System.out.println("in initializer of TaskFlow "+ ControllerContext.getInstance().getCurrentViewPort().getTaskFlowContext().getTaskFlowId());
public void finalizer(){
System.out.println("in finalizer of TaskFlow " + ControllerContext.getInstance().getCurrentViewPort().getTaskFlowContext().getTaskFlowId());

When you start up or shutdown the taskflow, you see the value of the taskflow ID.


Getting the TaskFlow Id From within the page that defines a dynamic region

This is a use case that is somewhat more difficult. If, from within the MainContainer page, you need to get the ID of the taskflow that is rendered in a dynamic region, you need to access the dynamic regionbinding. This regionbinding is only accessible using an Internal ADF Package. This will result in an error unless you change the ADF Java Audit Rules to allow the use of internal packages. For this you can also refer to Frank Nimphius’ OTN Harvest.


With that in place, you can now use the internal package to get the Dynamic Region Binding from the Binding Container of page that contains the dynamic region. And what I actually do here is that whenever I want render a taskflow in the region, I just check what the current taskflow in that region is.

import oracle.adf.controller.TaskFlowId;
import oracle.adf.model.BindingContext;
import oracle.binding.BindingContainer;
import oracle.adf.controller.internal.binding.DCTaskFlowBinding;
public class regionMananager {
 public String getCurrent() {
  BindingContext bctx = BindingContext.getCurrent();
  BindingContainer bindings = bctx.getCurrentBindingsEntry();
  DCTaskFlowBinding taskFlowBinding = (DCTaskFlowBinding) bindings.get("dynamicRegion1");
  System.out.println("the Currently active taskFlow in the Dynamic Region is " + taskFlowBinding.getTaskFlowId());
  return taskFlowBinding.getTaskFlowId();
 public String tF2() {
   if (!getCurrent().equalsIgnoreCase("/WEB-INF/TF-2.xml#TF-2")){
      taskFlowId = "/WEB-INF/TF-2.xml#TF-2";
     return null;

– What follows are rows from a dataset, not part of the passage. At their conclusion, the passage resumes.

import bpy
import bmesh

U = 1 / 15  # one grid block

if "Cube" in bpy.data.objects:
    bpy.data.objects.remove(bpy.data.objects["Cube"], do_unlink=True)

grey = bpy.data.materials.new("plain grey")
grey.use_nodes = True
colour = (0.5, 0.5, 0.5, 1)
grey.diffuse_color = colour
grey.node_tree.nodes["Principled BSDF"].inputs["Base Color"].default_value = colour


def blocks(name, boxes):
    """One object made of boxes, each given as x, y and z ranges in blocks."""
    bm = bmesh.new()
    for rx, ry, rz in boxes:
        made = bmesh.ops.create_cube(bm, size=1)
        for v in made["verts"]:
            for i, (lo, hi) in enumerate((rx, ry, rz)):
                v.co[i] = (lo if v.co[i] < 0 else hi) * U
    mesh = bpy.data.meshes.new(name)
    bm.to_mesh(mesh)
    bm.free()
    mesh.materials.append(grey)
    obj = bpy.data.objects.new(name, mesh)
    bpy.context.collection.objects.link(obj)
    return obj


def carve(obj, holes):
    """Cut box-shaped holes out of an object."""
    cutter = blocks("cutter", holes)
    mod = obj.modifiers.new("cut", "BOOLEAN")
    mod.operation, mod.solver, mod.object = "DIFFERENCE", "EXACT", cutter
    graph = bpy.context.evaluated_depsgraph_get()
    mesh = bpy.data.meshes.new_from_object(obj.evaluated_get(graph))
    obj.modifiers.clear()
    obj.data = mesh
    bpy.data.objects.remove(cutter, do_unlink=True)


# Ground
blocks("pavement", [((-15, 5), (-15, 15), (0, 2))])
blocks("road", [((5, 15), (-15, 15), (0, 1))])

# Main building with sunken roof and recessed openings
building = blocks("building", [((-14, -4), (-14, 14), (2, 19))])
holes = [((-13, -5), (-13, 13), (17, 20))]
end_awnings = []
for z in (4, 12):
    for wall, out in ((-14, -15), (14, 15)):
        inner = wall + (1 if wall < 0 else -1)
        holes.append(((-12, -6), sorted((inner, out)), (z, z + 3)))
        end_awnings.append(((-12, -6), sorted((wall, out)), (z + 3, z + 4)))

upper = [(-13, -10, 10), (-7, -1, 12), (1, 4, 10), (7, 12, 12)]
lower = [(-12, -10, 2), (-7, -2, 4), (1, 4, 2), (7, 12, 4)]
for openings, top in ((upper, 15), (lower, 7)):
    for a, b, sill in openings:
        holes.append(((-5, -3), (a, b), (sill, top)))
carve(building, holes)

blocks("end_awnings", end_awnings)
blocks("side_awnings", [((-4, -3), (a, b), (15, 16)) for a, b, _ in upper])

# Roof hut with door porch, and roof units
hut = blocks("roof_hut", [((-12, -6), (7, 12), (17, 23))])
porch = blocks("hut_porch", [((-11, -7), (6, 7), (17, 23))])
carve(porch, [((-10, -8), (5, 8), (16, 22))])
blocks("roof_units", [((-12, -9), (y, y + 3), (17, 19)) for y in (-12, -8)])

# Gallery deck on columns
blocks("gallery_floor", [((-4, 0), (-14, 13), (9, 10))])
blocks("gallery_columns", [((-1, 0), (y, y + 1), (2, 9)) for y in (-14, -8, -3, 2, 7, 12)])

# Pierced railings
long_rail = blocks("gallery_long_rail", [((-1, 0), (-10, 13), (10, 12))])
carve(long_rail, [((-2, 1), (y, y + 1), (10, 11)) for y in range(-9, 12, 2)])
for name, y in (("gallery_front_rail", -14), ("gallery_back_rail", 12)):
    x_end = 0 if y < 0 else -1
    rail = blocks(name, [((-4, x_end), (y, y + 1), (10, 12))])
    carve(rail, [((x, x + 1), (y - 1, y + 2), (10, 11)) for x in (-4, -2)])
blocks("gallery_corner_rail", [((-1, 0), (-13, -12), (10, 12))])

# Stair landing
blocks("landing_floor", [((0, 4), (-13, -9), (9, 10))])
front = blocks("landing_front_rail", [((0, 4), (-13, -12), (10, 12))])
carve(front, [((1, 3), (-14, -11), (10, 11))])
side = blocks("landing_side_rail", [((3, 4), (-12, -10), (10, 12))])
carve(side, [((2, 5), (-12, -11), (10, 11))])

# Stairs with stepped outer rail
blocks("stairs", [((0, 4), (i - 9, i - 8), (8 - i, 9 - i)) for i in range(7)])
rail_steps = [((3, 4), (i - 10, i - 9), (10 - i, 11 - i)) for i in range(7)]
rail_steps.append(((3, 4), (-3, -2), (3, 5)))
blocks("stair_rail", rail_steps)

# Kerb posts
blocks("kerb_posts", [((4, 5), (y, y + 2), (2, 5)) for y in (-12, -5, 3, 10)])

What you see in the log below is that TF-1 is started first. Next, there is navigation to TF-2. That results first in the message ” the Currently active…is TF-1″, followed by the finalizer of TF-1. When navigating again, the message ” the Currently active…is TF-2″ is displayed followed by the TF-1 initializer.


For what it is worth, I agree with everyone that is temped to say that I could also have asked getTaskFlowId() to the bean itself. However, this is a value that I set hard coded and that approach is not favored by me. It should always be possible to get the taskflow Id from either the BindingContext or from the ControllerContext.

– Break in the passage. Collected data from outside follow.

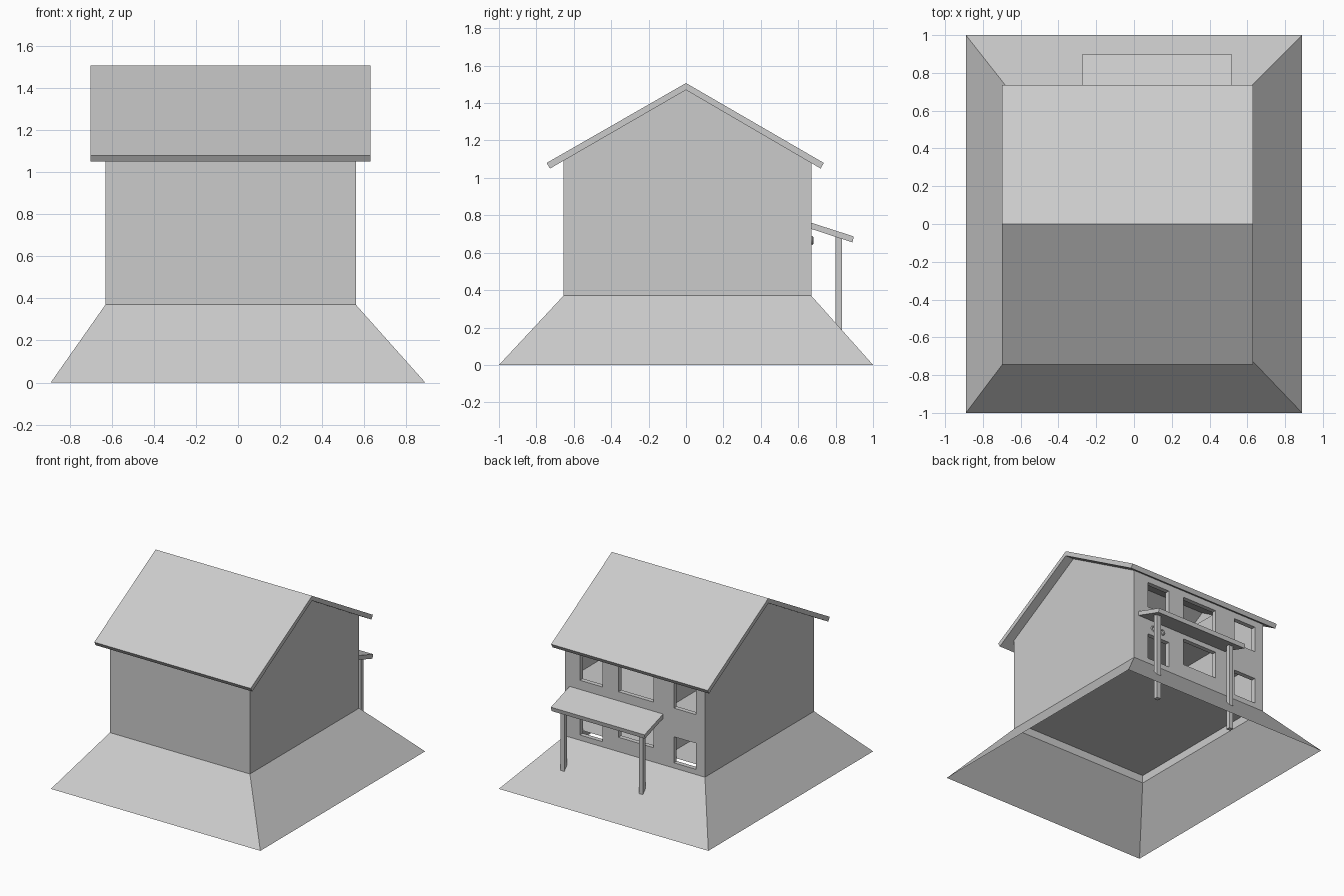
import bpy, bmesh, math
from mathutils import Vector

if "Cube" in bpy.data.objects:
    bpy.data.objects.remove(bpy.data.objects["Cube"])

grey = bpy.data.materials.new("plain light grey")
grey.diffuse_color = (0.6, 0.6, 0.6, 1)
grey.use_nodes = True
grey.node_tree.nodes["Principled BSDF"].inputs["Base Color"].default_value = grey.diffuse_color


def make(name, verts, faces):
    me = bpy.data.meshes.new(name)
    me.from_pydata(verts, [], faces)
    me.materials.append(grey)
    ob = bpy.data.objects.new(name, me)
    bpy.context.collection.objects.link(ob)
    return ob


def fix_normals(ob):
    bm = bmesh.new()
    bm.from_mesh(ob.data)
    bmesh.ops.recalc_face_normals(bm, faces=bm.faces)
    bm.to_mesh(ob.data)
    bm.free()


def prism(name, profile, x0, x1):
    """Extrude a (y, z) profile along x."""
    n = len(profile)
    verts = [(x, y, z) for x in (x0, x1) for y, z in profile]
    faces = [tuple(range(n)), tuple(range(2 * n - 1, n - 1, -1))]
    faces += [(i, (i + 1) % n, n + (i + 1) % n, n + i) for i in range(n)]
    ob = make(name, verts, faces)
    fix_normals(ob)
    return ob


def box(name, x0, x1, y0, y1, z0, z1):
    return prism(name, [(y0, z0), (y1, z0), (y1, z1), (y0, z1)], x0, x1)


# House extents
L, R, F, B = -0.63, 0.56, -0.655, 0.67
BASE, APEX, SLOPE = 0.37, 1.47, 0.57
EF, EB = APEX + SLOPE * F, APEX - SLOPE * B

# Sloping ground mound, open underneath
ground = [(-0.89, -1, 0), (0.89, -1, 0), (0.89, 1, 0), (-0.89, 1, 0),
          (L, F, BASE), (R, F, BASE), (R, B, BASE), (L, B, BASE)]
make("ground_mound", ground,
     [(i, (i + 1) % 4, 4 + (i + 1) % 4, 4 + i) for i in range(4)])

# Front wall and two gable walls
make("front_wall", [(L, F, BASE), (R, F, BASE), (R, F, EF), (L, F, EF)], [(0, 1, 2, 3)])
for name, x, order in (("left_gable", L, (4, 3, 2, 1, 0)), ("right_gable", R, (0, 1, 2, 3, 4))):
    make(name, [(x, F, BASE), (x, B, BASE), (x, B, EB), (x, 0, APEX), (x, F, EF)], [order])

# Back wall with window openings
wall = box("back_wall", L, R, B - 0.035, B, BASE, EB)
columns = [(0.24, 0.432, 0.41, 0.61), (-0.192, 0.105, 0.48, 0.69), (-0.555, -0.366, 0.41, 0.61)]
for x0, x1, z0, z1 in columns:
    for a, b in ((z0, z1), (0.83, 1.03)):
        cutter = box("window_cutter", x0, x1, B - 0.2, B + 0.2, a, b)
        cutter.hide_render = True
        mod = wall.modifiers.new("window", 'BOOLEAN')
        mod.operation = 'DIFFERENCE'
        mod.solver = 'EXACT'
        mod.object = cutter
        bpy.context.view_layer.objects.active = wall
        bpy.ops.object.modifier_apply(modifier=mod.name)
        bpy.data.objects.remove(cutter)

# Interior floors and partition
for name, z in (("ground_floor", 0.43), ("upper_floor", 0.79)):
    make(name, [(L, F, z), (R, F, z), (R, B - 0.035, z), (L, B - 0.035, z)], [(0, 1, 2, 3)])
make("partition", [(-0.28, F, 0.43), (-0.28, B - 0.035, 0.43),
                   (-0.28, B - 0.035, EB), (-0.28, F, EF)], [(0, 1, 2, 3)])

# Gable roof slab
prism("main_roof", [(-0.745, 1.08), (-0.727, 1.05), (0, APEX), (0.72, 1.05),
                    (0.737, 1.08), (0, 1.507)], -0.70, 0.63)

# Porch roof and posts
prism("porch_roof", [(B, 0.727), (0.89, 0.655), (0.897, 0.687), (B, 0.76)], -0.275, 0.52)
for name, x in (("left_porch_post", -0.2), ("right_porch_post", 0.468)):
    prism(name, [(0.80, 0), (0.833, 0), (0.833, 0.675), (0.80, 0.684)], x - 0.017, x + 0.017)

# Small pair of rings beside the entrance
for i, x in enumerate((0.385, 0.305)):
    bpy.ops.mesh.primitive_torus_add(major_segments=12, minor_segments=4, major_radius=0.018,
                                     minor_radius=0.006, location=(x, B + 0.005, 0.665),
                                     rotation=(math.pi / 2, 0, 0))
    ring = bpy.context.object
    ring.name = f"wall_ring_{i + 1}"
    ring.data.materials.append(grey)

Brainstorm : Now what are the options if you don’t want to use the internal classes ?

There are some alternative apporaches. One of them, suggested by my colleague Paco (!/pavadeli), is to use a taskflow template that accepts a parameter that defines something like an TFContext class. This TFContext would be implementing a kind of ‘Stack’ that is pushed by the TF initializer and flushed by the TF finalizer. The ‘Stack’ (could be a map) contains relevant taskflow data such as TaskFlowId. If al Taskflows are based on this template, you will have a clear view of the run time at any time.

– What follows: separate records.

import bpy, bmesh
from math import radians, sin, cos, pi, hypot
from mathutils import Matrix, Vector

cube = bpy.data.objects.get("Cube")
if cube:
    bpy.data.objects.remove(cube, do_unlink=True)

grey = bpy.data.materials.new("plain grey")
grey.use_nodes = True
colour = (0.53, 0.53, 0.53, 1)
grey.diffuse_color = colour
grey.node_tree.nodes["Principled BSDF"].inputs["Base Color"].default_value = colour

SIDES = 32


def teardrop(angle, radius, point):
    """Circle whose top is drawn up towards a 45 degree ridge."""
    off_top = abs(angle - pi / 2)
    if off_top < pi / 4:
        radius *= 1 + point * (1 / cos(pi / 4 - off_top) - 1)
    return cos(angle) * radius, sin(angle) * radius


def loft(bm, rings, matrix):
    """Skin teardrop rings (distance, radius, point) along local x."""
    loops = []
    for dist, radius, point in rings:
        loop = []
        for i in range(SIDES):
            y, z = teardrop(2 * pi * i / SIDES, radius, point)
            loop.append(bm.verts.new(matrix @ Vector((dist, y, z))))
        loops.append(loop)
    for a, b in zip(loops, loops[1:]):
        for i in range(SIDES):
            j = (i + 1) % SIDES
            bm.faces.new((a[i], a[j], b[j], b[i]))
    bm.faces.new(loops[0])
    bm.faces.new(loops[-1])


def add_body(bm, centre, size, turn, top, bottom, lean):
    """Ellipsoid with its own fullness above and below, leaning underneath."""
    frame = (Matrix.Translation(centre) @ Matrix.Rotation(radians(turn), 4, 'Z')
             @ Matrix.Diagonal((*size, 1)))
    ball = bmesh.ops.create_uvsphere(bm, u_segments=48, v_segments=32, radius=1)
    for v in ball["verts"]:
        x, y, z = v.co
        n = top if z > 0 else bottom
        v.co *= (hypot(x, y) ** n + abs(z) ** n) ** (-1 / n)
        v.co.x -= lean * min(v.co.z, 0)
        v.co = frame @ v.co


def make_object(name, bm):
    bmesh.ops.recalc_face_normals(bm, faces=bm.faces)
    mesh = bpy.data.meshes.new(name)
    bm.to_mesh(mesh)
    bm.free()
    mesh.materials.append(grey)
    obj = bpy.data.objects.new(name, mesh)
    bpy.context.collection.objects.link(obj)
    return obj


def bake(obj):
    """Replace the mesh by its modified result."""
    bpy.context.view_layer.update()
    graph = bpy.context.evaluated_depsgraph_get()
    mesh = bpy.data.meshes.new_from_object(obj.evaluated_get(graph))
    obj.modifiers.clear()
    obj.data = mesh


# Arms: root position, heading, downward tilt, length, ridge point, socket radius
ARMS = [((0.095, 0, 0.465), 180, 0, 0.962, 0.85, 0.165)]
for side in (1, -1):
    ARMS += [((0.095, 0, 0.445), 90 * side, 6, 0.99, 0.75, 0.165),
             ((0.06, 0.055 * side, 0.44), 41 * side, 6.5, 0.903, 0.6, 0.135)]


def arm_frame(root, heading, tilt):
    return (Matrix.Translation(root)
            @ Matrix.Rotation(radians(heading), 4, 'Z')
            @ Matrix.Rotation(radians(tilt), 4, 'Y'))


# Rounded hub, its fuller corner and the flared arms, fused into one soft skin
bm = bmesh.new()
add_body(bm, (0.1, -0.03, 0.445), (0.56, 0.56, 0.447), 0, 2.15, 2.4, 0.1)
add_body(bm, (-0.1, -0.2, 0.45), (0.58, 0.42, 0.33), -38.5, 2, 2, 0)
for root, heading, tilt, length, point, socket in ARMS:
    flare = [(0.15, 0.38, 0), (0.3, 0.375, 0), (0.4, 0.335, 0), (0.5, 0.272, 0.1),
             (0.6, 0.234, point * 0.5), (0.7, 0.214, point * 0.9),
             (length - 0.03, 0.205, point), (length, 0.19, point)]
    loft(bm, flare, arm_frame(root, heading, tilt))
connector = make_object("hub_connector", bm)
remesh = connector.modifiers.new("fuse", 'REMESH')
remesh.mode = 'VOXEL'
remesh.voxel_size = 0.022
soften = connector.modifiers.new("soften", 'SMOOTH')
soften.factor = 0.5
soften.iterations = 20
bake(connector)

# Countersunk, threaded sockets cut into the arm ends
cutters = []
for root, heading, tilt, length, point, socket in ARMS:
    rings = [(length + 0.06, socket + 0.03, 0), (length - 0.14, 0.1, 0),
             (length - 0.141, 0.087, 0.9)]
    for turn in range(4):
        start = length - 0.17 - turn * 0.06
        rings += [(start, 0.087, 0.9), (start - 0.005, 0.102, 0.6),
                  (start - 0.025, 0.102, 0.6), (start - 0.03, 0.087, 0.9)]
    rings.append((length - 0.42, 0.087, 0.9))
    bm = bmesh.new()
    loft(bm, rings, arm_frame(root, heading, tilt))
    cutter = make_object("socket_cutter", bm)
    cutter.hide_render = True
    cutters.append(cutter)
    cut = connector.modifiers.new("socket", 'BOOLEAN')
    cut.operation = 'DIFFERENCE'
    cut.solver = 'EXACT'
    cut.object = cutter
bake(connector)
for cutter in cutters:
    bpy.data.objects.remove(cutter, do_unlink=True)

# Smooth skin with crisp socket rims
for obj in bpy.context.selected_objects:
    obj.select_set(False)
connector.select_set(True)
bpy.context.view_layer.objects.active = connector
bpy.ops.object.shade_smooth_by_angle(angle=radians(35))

This looks to me to be totally the same as ADF Controller works, so you would be creating a custom copy of the ADF Controller stack. Better would be if Oracle would create a public API for oracle.adf.controller.internal.binding.DCTaskFlowBinding.

Download the sample workspace used for this post here.


  1. Joachim April 16, 2014
  2. Anand August 3, 2011
  3. Luc Bors July 2, 2011